Video shows students at UK university turn backs on controversial TV personality
A speech by controversial commentator Katie Hopkins during a university debate in London prompted a mass walkout in protest at her invitation.
Rows of Brunel University students stood and turned their backs as the Sun columnist took her turn to speak about the future of welfare, before filing out when she had finished.
The 40-year-old television personality, who has caused outrage with her views on benefits and the migrant crisis, was left with a half empty lecture theatre for the rest of the event.
A video of the protest was posted on YouTube by the Union of Brunel Students (UBS) on Tuesday.

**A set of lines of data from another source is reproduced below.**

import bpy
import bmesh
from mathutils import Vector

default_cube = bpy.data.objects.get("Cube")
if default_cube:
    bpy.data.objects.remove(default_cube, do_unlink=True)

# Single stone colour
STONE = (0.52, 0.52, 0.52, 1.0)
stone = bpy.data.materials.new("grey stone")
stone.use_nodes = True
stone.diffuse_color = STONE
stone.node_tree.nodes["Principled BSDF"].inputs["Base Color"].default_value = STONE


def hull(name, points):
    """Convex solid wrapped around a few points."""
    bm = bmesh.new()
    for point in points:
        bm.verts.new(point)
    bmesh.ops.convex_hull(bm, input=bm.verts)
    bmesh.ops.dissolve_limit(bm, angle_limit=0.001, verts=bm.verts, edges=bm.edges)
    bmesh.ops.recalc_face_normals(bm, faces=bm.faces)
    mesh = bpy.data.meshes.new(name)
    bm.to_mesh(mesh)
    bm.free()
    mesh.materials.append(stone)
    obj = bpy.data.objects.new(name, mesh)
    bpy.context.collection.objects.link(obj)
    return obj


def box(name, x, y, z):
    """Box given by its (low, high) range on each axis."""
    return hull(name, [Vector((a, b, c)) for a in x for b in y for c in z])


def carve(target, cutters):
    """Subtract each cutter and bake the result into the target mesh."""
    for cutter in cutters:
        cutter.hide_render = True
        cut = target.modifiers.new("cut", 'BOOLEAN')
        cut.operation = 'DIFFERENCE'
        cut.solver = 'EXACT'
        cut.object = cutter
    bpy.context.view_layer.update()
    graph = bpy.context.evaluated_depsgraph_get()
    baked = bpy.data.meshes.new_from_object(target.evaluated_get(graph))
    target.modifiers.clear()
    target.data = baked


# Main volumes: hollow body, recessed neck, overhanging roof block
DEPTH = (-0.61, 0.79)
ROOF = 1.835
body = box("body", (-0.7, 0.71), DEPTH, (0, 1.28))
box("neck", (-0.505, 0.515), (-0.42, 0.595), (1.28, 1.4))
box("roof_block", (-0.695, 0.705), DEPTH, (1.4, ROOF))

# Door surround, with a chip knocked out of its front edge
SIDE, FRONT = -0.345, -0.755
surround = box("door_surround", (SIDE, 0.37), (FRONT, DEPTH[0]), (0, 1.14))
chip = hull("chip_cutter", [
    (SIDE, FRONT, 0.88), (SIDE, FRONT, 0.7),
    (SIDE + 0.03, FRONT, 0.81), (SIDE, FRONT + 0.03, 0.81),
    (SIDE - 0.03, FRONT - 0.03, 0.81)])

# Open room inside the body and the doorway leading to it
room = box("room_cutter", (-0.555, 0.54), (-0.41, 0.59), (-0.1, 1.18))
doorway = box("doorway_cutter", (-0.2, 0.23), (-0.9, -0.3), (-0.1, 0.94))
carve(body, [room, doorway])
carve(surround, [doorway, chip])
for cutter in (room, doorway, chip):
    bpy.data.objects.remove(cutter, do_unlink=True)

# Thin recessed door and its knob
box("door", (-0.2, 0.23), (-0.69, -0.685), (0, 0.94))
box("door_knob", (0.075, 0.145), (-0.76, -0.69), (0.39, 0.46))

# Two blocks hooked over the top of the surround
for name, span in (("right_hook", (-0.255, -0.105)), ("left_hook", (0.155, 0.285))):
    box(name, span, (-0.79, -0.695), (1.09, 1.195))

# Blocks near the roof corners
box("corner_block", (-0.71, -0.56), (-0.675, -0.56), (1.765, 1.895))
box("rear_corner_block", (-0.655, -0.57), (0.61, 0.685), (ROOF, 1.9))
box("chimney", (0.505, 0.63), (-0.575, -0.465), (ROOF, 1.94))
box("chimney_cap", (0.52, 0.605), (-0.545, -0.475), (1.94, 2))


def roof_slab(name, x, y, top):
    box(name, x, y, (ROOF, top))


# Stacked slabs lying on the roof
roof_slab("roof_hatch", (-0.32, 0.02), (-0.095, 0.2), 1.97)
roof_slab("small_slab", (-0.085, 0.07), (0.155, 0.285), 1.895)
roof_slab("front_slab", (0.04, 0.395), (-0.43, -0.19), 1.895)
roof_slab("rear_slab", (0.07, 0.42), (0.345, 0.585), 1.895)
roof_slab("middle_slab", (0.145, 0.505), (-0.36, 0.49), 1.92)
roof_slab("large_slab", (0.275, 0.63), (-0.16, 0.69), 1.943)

Hopkins’s invitation to take part in the debate led may students at the “diverse” university to complain, although officials decided to keep her on the panel.
Ali Milani, president of the (UBS), who helped organise Monday’s “silent protest”, said: “Katie Hopkins has expressed some overtly controversial views that our students find offensive.
“We have a very diverse campus, we expressed our concerns that she has no academic credibility and contributes nothing to the debate.”
Mr Milani (21) said the union raised its objection to Hopkins’s involvement with organisers last month.
“This was clearly an act on the university’s part to fill a room and be controversial,” he said.
A number of students approached the union, which agreed to represent them and organise the walkout.
“We have to have a conversation about how we feed the oxygen to online trolls and Katie is a symbol of this.
“Our students turned their backs and they left an empty lecture theatre for her to speak to.”
The union leader said “around 50 per cent” of the audience were left in the auditorium.
The debate, which posed the question “Does the Welfare State have a place in 2015?” and had the Guardian’s public services editor David Brindle as chairman, was the first in a series to celebrate Brunel University’s 50th anniversary year.
Sitting alongside Hopkins on the panel was the university’s emeritus professor of social policy Peter Beresford, campaigner for social justice Rev Paul Nicolson, and Harriet Sergeant, a research fellow for the Centre for Policy Studies.
The university recognised the students’ right to stage a peaceful protest and said the rest of the debate was “passionate” and the remaining audience “played a key role”.